To judge by all the stickers festooning our review sample, Panasonic is making the biggest noise about the 25mm wide angle lens, impressive zoom reach and intelligent widgets. Let's begin with build quality and lens.

The Panasonic Lumix DMC-TZ8 certainly feels and looks good. While not as chic as the Sony DSC-TX1, or as SLR-a-like as the Canon SX20 IS, it's a nice looking camera that weighs a mere 214g (with battery). The lens recesses smartly into the body and the dials and buttons are generally well laid out.

But that's not to say the ergonomics are perfect. It's great to be able to adjust aperture via the top PASM (Program, Aperture, Shutter Speed, Manual) dial on a camera at this price point, so why oh why is widening and narrowing the aperture so needlessly fiddly?

Exposure button

EXPOSURE CONTROL:You select aperture or shutter speed via the top dial, but then adjust it via this extra Exposure button – a clunky solution

Once you've selected A mode on the top dial, you then have to press a separate Exposure button on the back to let you adjust the aperture via the arrows on the rear dial. Forget to press Exposure and you'll end up changing flash settings by mistake! This convoluted process will soon frustrate SLR owners, for example, who are using the Panasonic Lumix DMC-TZ8 as a back-up compact.
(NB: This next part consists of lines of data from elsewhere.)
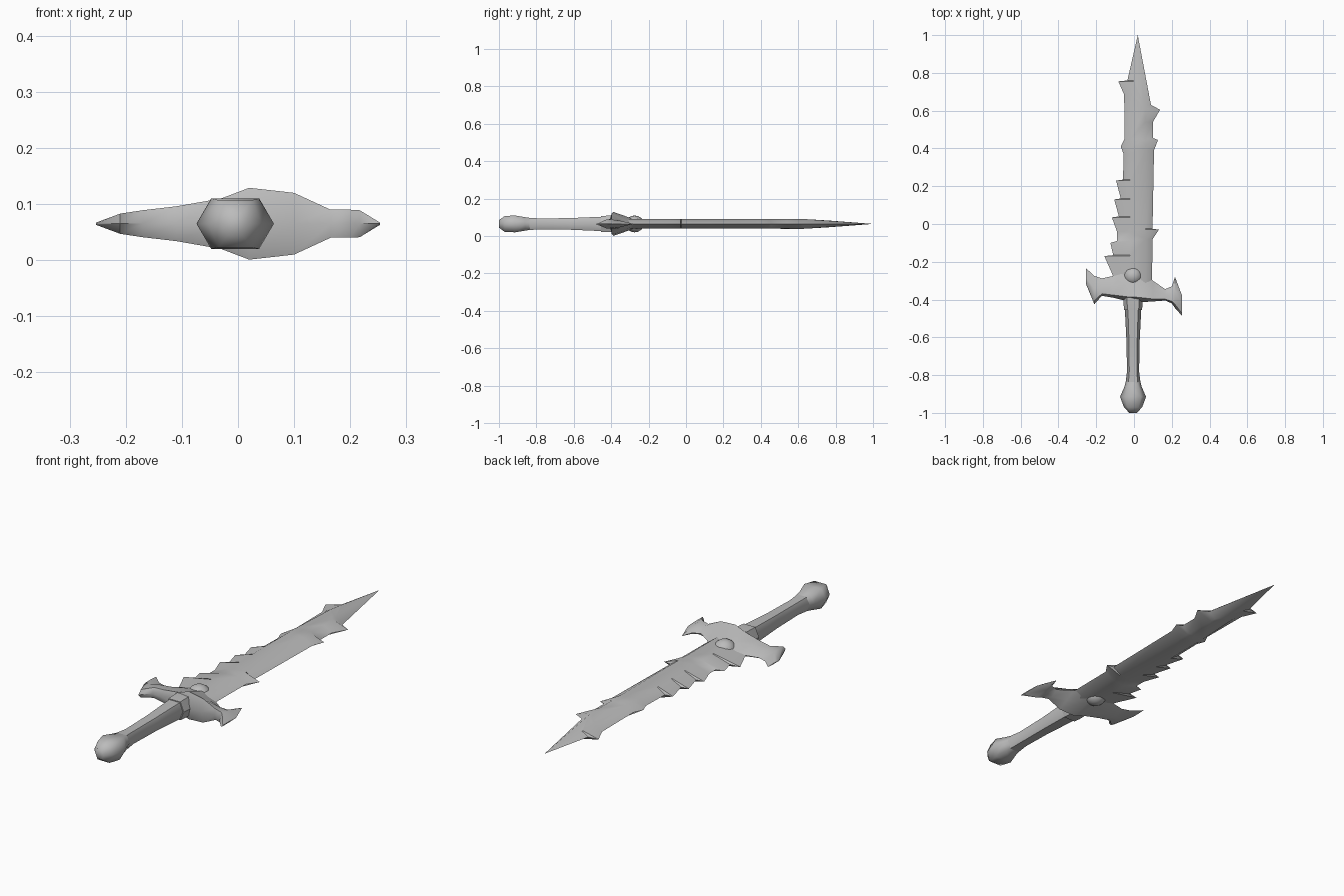
import bpy, bmesh, math

cube = bpy.data.objects.get("Cube")
if cube:
    bpy.data.objects.remove(cube, do_unlink=True)

MID = 0.065  # height of the sword's centre plane

steel = bpy.data.materials.new("grey_steel")
steel.use_nodes = True
GREY = (0.5, 0.5, 0.5, 1)
steel.diffuse_color = GREY
steel.node_tree.nodes["Principled BSDF"].inputs["Base Color"].default_value = GREY


def finish(bm, name, angle):
    bmesh.ops.recalc_face_normals(bm, faces=bm.faces)
    mesh = bpy.data.meshes.new(name)
    bm.to_mesh(mesh)
    bm.free()
    mesh.materials.append(steel)
    obj = bpy.data.objects.new(name, mesh)
    obj.location.z = MID
    bpy.context.collection.objects.link(obj)
    bpy.ops.object.select_all(action='DESELECT')
    obj.select_set(True)
    bpy.context.view_layer.objects.active = obj
    bpy.ops.object.shade_smooth_by_angle(angle=math.radians(angle))
    return obj


def loft(name, rings, angle):
    """Skin a list of equal-length closed rings and cap both ends."""
    bm = bmesh.new()
    loops = [[bm.verts.new(p) for p in ring] for ring in rings]
    n = len(loops[0])
    for a, b in zip(loops, loops[1:]):
        for i in range(n):
            j = (i + 1) % n
            bm.faces.new((a[i], a[j], b[j], b[i]))
    bm.faces.new(loops[0])
    bm.faces.new(loops[-1])
    bmesh.ops.remove_doubles(bm, verts=bm.verts, dist=0.0005)
    return finish(bm, name, angle)


def hex_ring(y, rx, rz, cx=-0.005):
    shape = ((1, 0), (0.62, 1), (-0.62, 1), (-1, 0), (-0.62, -1), (0.62, -1))
    return [(cx + rx * u, y, rz * v) for u, v in shape]


# Blade: jagged outline at mid height, rising to a flat core on both sides
tip = (0.02, 1.0)
left = [(-0.09, -0.35), (-0.115, -0.265), (-0.157, -0.17), (-0.11, -0.165),
        (-0.125, -0.1), (-0.09, -0.09), (-0.09, -0.04), (-0.117, 0.035),
        (-0.08, 0.04), (-0.105, 0.13), (-0.07, 0.135), (-0.095, 0.23),
        (-0.058, 0.235), (-0.055, 0.37), (-0.07, 0.41), (-0.05, 0.45),
        (-0.052, 0.685), (-0.083, 0.755), (-0.035, 0.76)]
right = [(0.095, -0.35), (0.098, -0.08), (0.132, -0.03), (0.098, -0.025),
         (0.106, 0.39), (0.127, 0.445), (0.1, 0.455), (0.1, 0.54),
         (0.138, 0.605), (0.09, 0.63)]


def core_point(x, y, side):
    half = 0.04 if y < 0.58 else 0.04 * (1 - y) / 0.42
    height = 0.025 if y < 0.58 else 0.025 * (1 - y) / 0.42 + 0.004
    return (0.02 + math.copysign(half, x - 0.02), y, side * height)


bm = bmesh.new()
outline = left + [tip] + right[::-1]
rim = [bm.verts.new((x, y, 0)) for x, y in outline]
for side in (1, -1):
    core = [rim[i] if p == tip else bm.verts.new(core_point(*p, side))
            for i, p in enumerate(outline)]
    for i in range(len(rim)):
        j = (i + 1) % len(rim)
        quad = []
        for v in (rim[i], rim[j], core[j], core[i]):
            if v not in quad:
                quad.append(v)
        bm.faces.new(quad)
    bmesh.ops.triangulate(bm, faces=[bm.faces.new(core)])
finish(bm, "blade", 40)

# Guard: x, front y, back y, ridge half height, shoulder half height
guard_sections = [
    (-0.253, -0.32, -0.235, 0.002, 0.002), (-0.21, -0.425, -0.275, 0.018, 0.018),
    (-0.17, -0.38, -0.288, 0.024, 0.022), (-0.11, -0.39, -0.275, 0.031, 0.027),
    (-0.03, -0.41, -0.21, 0.045, 0.03), (0.02, -0.415, -0.19, 0.064, 0.03),
    (0.1, -0.41, -0.3, 0.055, 0.03), (0.165, -0.405, -0.345, 0.025, 0.025),
    (0.2, -0.42, -0.33, 0.025, 0.02), (0.217, -0.445, -0.28, 0.024, 0.018),
    (0.253, -0.485, -0.375, 0.002, 0.002)]


def guard_ring(x, front, back, ridge, shoulder):
    depth = back - front
    top = [(x, front + 0.12 * depth, ridge), (x, front + 0.55 * depth, shoulder)]
    below = [(px, py, -pz) for px, py, pz in reversed(top)]
    return [(x, front, 0)] + top + [(x, back, 0)] + below


loft("guard", [guard_ring(*s) for s in guard_sections], 50)

# Hilt pieces: rings of y, half width, half height
loft("grip", [hex_ring(*s) for s in (
    (-0.86, 0.042, 0.034), (-0.78, 0.032, 0.029), (-0.62, 0.035, 0.031),
    (-0.46, 0.043, 0.038), (-0.39, 0.043, 0.038))], 65)
loft("pommel", [hex_ring(*s) for s in (
    (-1.0, 0.02, 0.02), (-0.97, 0.048, 0.042), (-0.915, 0.069, 0.045),
    (-0.86, 0.045, 0.036), (-0.82, 0.035, 0.03))], 65)
loft("collar", [hex_ring(*s) for s in (
    (-0.455, 0.048, 0.042), (-0.42, 0.05, 0.044), (-0.39, 0.05, 0.044))], 40)

# Round boss set through the base of the blade
bm = bmesh.new()
bmesh.ops.create_uvsphere(bm, u_segments=16, v_segments=8, radius=1)
for v in bm.verts:
    v.co = (-0.005 + 0.05 * v.co.x, -0.275 + 0.05 * v.co.y, 0.045 * v.co.z)
finish(bm, "boss", 60)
The dial/button/arrow sequence is also needed to adjust shutter speed (and aperture/shutter speed in Manual mode), and it really slows you down when you need to adjust exposure modes on the fly. A dedicated dial for PASM, as found on higher-end cameras, is badly needed, and it wouldn't spoil the layout.

Fortunately, the lens soon has us back on board. While 25mm is not the widest angle you can get on a compact at this price, it's still a great effort, and the quality of the Leica-branded lens is really up there.

Wide angle

WIDE BOY:The 25mm wide angle lens is a godsend for holidaymakers trying to capture as much of an impressive scene as possible (Click here for high-res version)

Sure, you'd expect, and get, distortion at this price point, but it's well controlled, and generally, the lens is impressively sharp and unflappable.

If you need to squeeze even more into the scene, you can also choose 16:9 widescreen aspect ratio. Lens performance is also good at the telephoto end, and this, combined with the reasonably wide maximum aperture, makes it easy to get pleasing background blur on portraits, for instance.

widescreen

WIDESCREEN:The 16:9 widescreen mode is also handy for capturing a big scene, and you can enjoy it later on your widescreen TV (Click here for high-res version)

Panasonic Lumix DMC-TZ8: Image performance

tz8

Given our gripes about the fiddly process of changing exposure mode settings, how does the much-vaunted Intelligent Auto (iA) mode perform? After all, this is the mode that the less experienced photographers who'll tend to buy this camera are likely to stick with. The answer is, pretty well.

Intelligent af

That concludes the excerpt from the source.